Recently I had the privilege of sitting down with Lee Strobel to talk about evangelism and apologetics.
Donald Johnson: Thanks very much for joining me, Lee.
So we are meeting right now at an apologetics conference where you are the keynote speaker. I’m sure that’s no surprise to anyone, as you are widely considered one of world’s premier defenders of the faith. Interestingly to me, though, the last time we were together, you were speaking at a conference for a group of evangelists. There you shared that you actually consider yourself first and foremost an evangelist rather than an apologist. I really resonated with that, as it describes my own approach to ministry as well. How important is it, do you think, that apologetics and evangelism be tightly intertwined?
Lee Strobel: I think apologetics without evangelism is a bit of a wasted effort. When I was at Willow Creek Church, we had an apologetics team called “The Defenders,” but we didn’t just say, “Go study in a room and learn a bunch of stuff.” We wanted them using that knowledge to really lead people to Christ. It’s been said that apologetics is the handmaiden of evangelism and I think that’s true. I’m passionate to reach people for Christ; that’s my goal. It’s not to win an argument, it’s not to try to play point-counter-point with a skeptic but to try to reach them with the gospel and try to lead them into a relationship with Jesus Christ. So I do see myself not as an apologist but as an evangelist who employs apologetics.
For example, in my evangelism class at Houston Baptist University my emphasis is on how to naturally and effectively share your faith with unbelievers and along the way help them find answers to tough questions that are keeping them from putting their trust in Christ. We definitely cover apologetics, but in the service of evangelism.
|‘Like’ The Poached Egg on Facebook!||Follow @ThePoachedEgg||Join our Support Team!|

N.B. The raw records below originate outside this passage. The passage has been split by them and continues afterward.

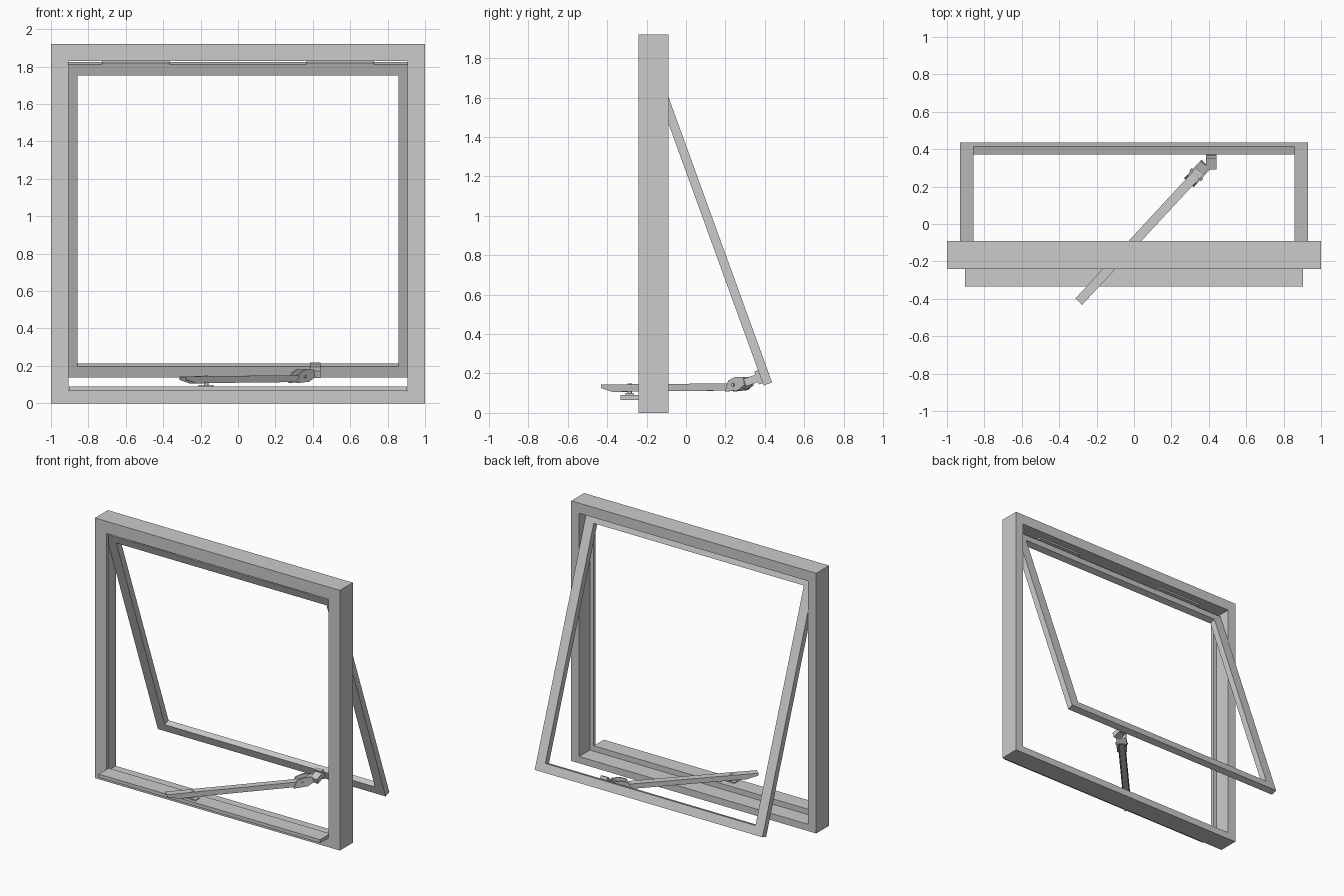
import bpy, bmesh
from math import radians
from mathutils import Matrix, Vector

if "Cube" in bpy.data.objects:
    bpy.data.objects.remove(bpy.data.objects["Cube"])


def finish(name, bm, matrix=None):
    bmesh.ops.recalc_face_normals(bm, faces=bm.faces)
    mesh = bpy.data.meshes.new(name)
    bm.to_mesh(mesh)
    bm.free()
    ob = bpy.data.objects.new(name, mesh)
    bpy.context.collection.objects.link(ob)
    if matrix:
        ob.matrix_world = matrix
    return ob


def ring(name, loops, matrix=None):
    """Rectangular frame: loops of (half width, z low, z high, y) bridged in a cycle."""
    bm = bmesh.new()
    rows = [[bm.verts.new(p) for p in ((-h, y, a), (h, y, a), (h, y, b), (-h, y, b))]
            for h, a, b, y in loops]
    for i, row in enumerate(rows):
        nxt = rows[(i + 1) % len(rows)]
        for k in range(4):
            j = (k + 1) % 4
            bm.faces.new((row[k], row[j], nxt[j], nxt[k]))
    return finish(name, bm, matrix)


def add_prism(bm, profile, y0, y1):
    """Extrude an x-z profile from y0 to y1."""
    a = [bm.verts.new((x, y0, z)) for x, z in profile]
    b = [bm.verts.new((x, y1, z)) for x, z in profile]
    bm.faces.new(a)
    bm.faces.new(b[::-1])
    for i in range(len(a)):
        j = (i + 1) % len(a)
        bm.faces.new((a[i], b[i], b[j], a[j]))


def box(name, x0, x1, y0, y1, z0, z1, matrix=None):
    bm = bmesh.new()
    add_prism(bm, [(x0, z0), (x1, z0), (x1, z1), (x0, z1)], y0, y1)
    return finish(name, bm, matrix)


def cylinder(name, r, z0, z1, at, segments=16, matrix=None):
    bm = bmesh.new()
    bmesh.ops.create_cone(bm, cap_ends=True, segments=segments, radius1=r, radius2=r,
                          depth=z1 - z0,
                          matrix=Matrix.Translation((at[0], at[1], (z0 + z1) / 2)))
    ob = finish(name, bm, matrix)
    for p in ob.data.polygons:
        p.use_smooth = len(p.vertices) == 4
    return ob


# Fixed outer frame with a stop lip at the front and a rebate behind it
ring("outer_frame", [
    (1.0, 0, 1.92, -0.24), (0.905, 0.065, 1.83, -0.24), (0.905, 0.065, 1.83, -0.215),
    (0.935, 0.05, 1.845, -0.215), (0.935, 0.05, 1.845, -0.09), (1.0, 0, 1.92, -0.09)])

# Inside sill board
box("sill_board", -0.904, 0.904, -0.333, -0.215, 0.065, 0.09)

# Top-hung sash, swung outwards about its top edge
swing = Matrix.Translation((0, -0.213, 1.81)) @ Matrix.Rotation(radians(19.95), 4, 'X')
H, T = 1.778, 0.046
ring("sash", [(0.93, -H, 0, 0), (0.858, -H + 0.063, -0.06, 0),
              (0.858, -H + 0.063, -0.06, T), (0.93, -H, 0, T)], swing)

# Hinges under the head of the frame
for side, s in (("left", -1), ("right", 1)):
    x0, x1 = sorted((s * 0.365, s * 0.727))
    box("hinge_plate_" + side, x0, x1, -0.205, -0.15, 1.833, 1.845)
    box("hinge_leaf_" + side, x0, x1, 0.004, T - 0.004, 0, 0.008, swing)

# Stay arm: channel with a tapered handle end
arm = Matrix.Translation((-0.295, -0.415, 0)) @ Matrix.Rotation(radians(47.2), 4, 'Z')
W, t = 0.025, 0.007
side_profile = [(0, 0.126), (0.085, 0.105), (0.16, 0.108), (0.95, 0.114),
                (0.95, 0.15), (0.16, 0.145), (0, 0.143)]
top_profile = [(0, 0.137), (0.16, 0.138), (0.95, 0.143), (0.95, 0.15), (0.16, 0.145), (0, 0.143)]
bm = bmesh.new()
add_prism(bm, side_profile, -W, -W + t)
add_prism(bm, side_profile, W - t, W)
add_prism(bm, top_profile, -W + t, W - t)
finish("stay_arm", bm, arm)

# Pivot pin standing on the sill
box("pin_base", -0.21, -0.13, -0.31, -0.265, 0.09, 0.098)
cylinder("stay_pin", 0.012, 0.098, 0.148, (-0.17, -0.285))

# Bracket fixed to the bottom rail of the sash
box("bracket_plate", 0.385, 0.44, -0.02, 0, -1.765, -1.695, swing)
box("bracket_knuckle", 0.385, 0.44, -0.085, -0.02, -1.752, -1.712, swing)

# Fork joining the arm to the bracket
fork = arm @ Matrix.Translation((0.9, 0, 0.115)) @ Matrix.Rotation(radians(-12), 4, 'Y')
fork_profile = [(-0.035, 0.0), (0.06, -0.012), (0.105, 0.005), (0.105, 0.045),
                (0.05, 0.058), (0.0, 0.05)]
bm = bmesh.new()
add_prism(bm, fork_profile, -0.035, -0.026)
add_prism(bm, fork_profile, 0.026, 0.035)
add_prism(bm, [(0.06, -0.01), (0.105, 0.005), (0.105, 0.04), (0.06, 0.03)], -0.026, 0.026)
finish("arm_fork", bm, fork)
cylinder("fork_pin", 0.009, -0.042, 0.042, (0, 0), 12,
         fork @ Matrix.Translation((0.03, 0, 0.022)) @ Matrix.Rotation(radians(90), 4, 'X'))
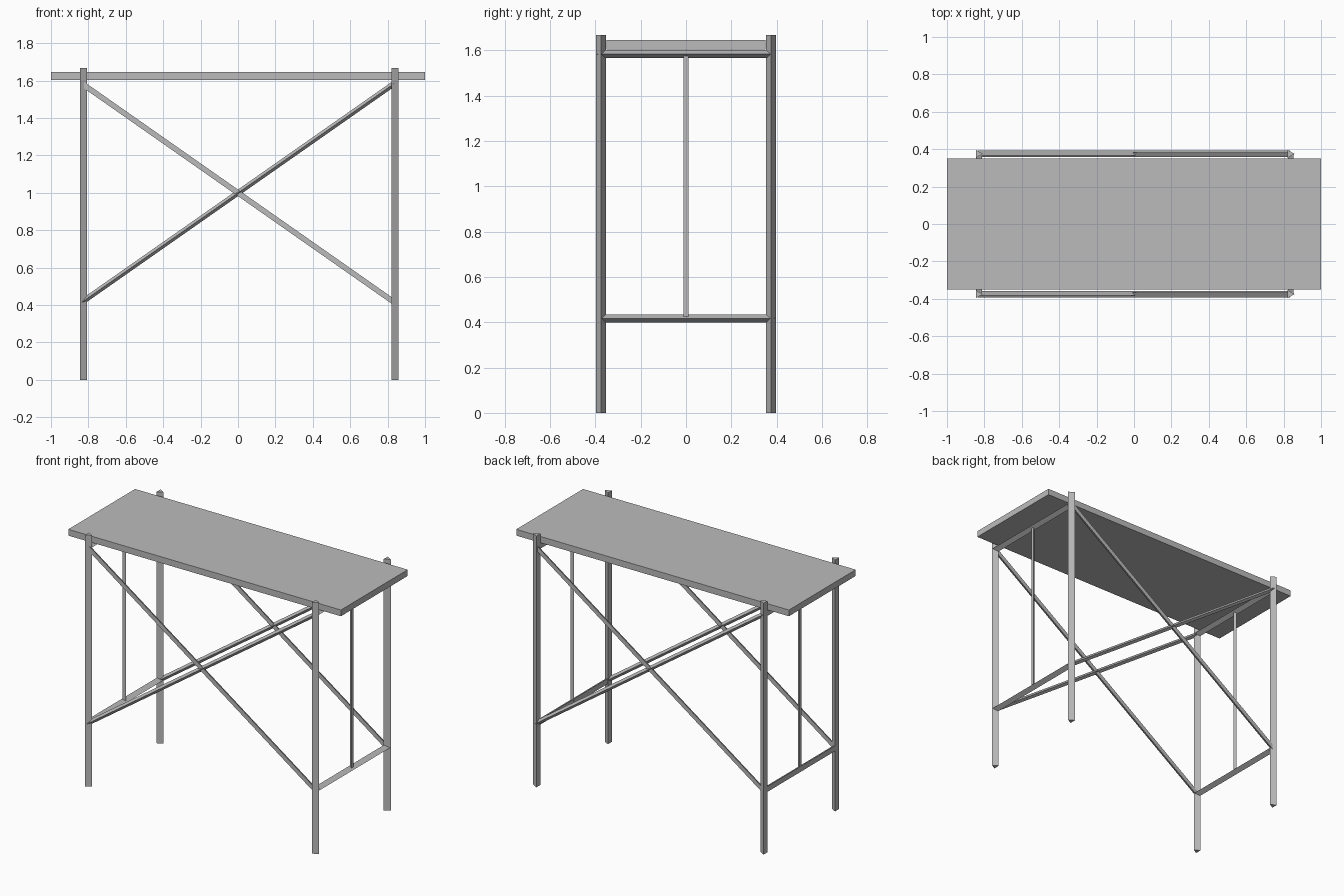
import bpy
import bmesh
from mathutils import Vector, Matrix

cube = bpy.data.objects.get("Cube")
if cube:
    bpy.data.objects.remove(cube, do_unlink=True)

# One plain grey for everything
GREY = (0.5, 0.5, 0.5, 1.0)
grey = bpy.data.materials.new("plain_grey")
grey.use_nodes = True
grey.diffuse_color = GREY
grey.node_tree.nodes["Principled BSDF"].inputs["Base Color"].default_value = GREY


def add_object(name, bm):
    mesh = bpy.data.meshes.new(name)
    bm.to_mesh(mesh)
    bm.free()
    mesh.materials.append(grey)
    obj = bpy.data.objects.new(name, mesh)
    bpy.context.collection.objects.link(obj)
    return obj


def add_bar(name, start, end, radius, ridge):
    """Three-sided bar from start to end, with one ridge facing the given way."""
    start, end = Vector(start), Vector(end)
    axis = (end - start).normalized()
    ridge = Vector(ridge)
    side = axis.cross(ridge)
    bm = bmesh.new()
    # The cone's first corner lies on local y, which becomes the ridge
    bmesh.ops.create_cone(bm, cap_ends=True, segments=3, radius1=radius,
                          radius2=radius, depth=(end - start).length)
    first = max(bm.verts, key=lambda v: max(abs(v.co.x), abs(v.co.y))).co
    corner = Vector((first.x, first.y, 0)).normalized()
    turn = corner.rotation_difference(Vector((0, 1, 0))).to_matrix()
    frame = Matrix((-side, ridge, axis)).transposed()
    bm.transform((frame @ turn).to_4x4())
    bm.transform(Matrix.Translation((start + end) / 2))
    bmesh.ops.recalc_face_normals(bm, faces=bm.faces)
    return add_object(name, bm)


# Table top
bm = bmesh.new()
bmesh.ops.create_cube(bm, size=1)
bm.transform(Matrix.Translation((0, 0, 1.625)) @ Matrix.Diagonal((2, 0.7, 0.0417, 1)))
add_object("table_top", bm)

LEG_X, LEG_Y = 0.8333, 0.375
LOW, HIGH, TOP = 0.4167, 1.5833, 1.6667
PLUS_X, PLUS_Y = Vector((1, 0, 0)), Vector((0, 1, 0))

# Legs
for x, side in ((-LEG_X, "right"), (LEG_X, "left")):
    for y, end in ((-LEG_Y, "front"), (LEG_Y, "back")):
        add_bar(f"{end}_{side}_leg", (x, y, 0), (x, y, TOP), 0.025, PLUS_X)

    # End frame: two rails and a thin upright whose ridge faces inward
    for z, level in ((LOW, "lower"), (HIGH, "upper")):
        add_bar(f"{level}_{side}_rail", (x, -LEG_Y, z), (x, LEG_Y, z), 0.0208, PLUS_X)
    inward = PLUS_X if x < 0 else -PLUS_X
    add_bar(f"{side}_upright", (x, 0, LOW), (x, 0, HIGH), 0.0125, inward)

# Crossed braces on the long sides
for y, end in ((-LEG_Y, "front"), (LEG_Y, "back")):
    add_bar(f"{end}_falling_brace", (-LEG_X, y, HIGH), (LEG_X, y, LOW), 0.0167, PLUS_Y)
    add_bar(f"{end}_rising_brace", (-LEG_X, y, LOW), (LEG_X, y, HIGH), 0.0167, -PLUS_Y)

So I think you are right, the two have to mix; the two have to complement each other. It’s kind of sad when we see apologists who know a lot but don’t know how to share it in a meaningful, natural way to someone who’s got authentic questions. One of the aspects of your ministry that I really appreciate is that you actually engage with skeptics. That is a skill set we need to develop more in the Christian community. That’s one of the reasons, by the way, that I’ve made your book How to Talk to a Skeptic required reading in my class. It really does a great job of using apologetics evangelistically.
DJ: Your heart for the lost is really clear in this quote from your wonderful book, The Unexpected Adventure: “This is what gets me up in the morning: the thought that somehow, in some way, God might take this seemingly routine day and surprise me with an opportunity to tell someone about the good news that has the power to turn their life inside out.” Could you comment on that and how apologetics plays a part in opening those doors to adventure?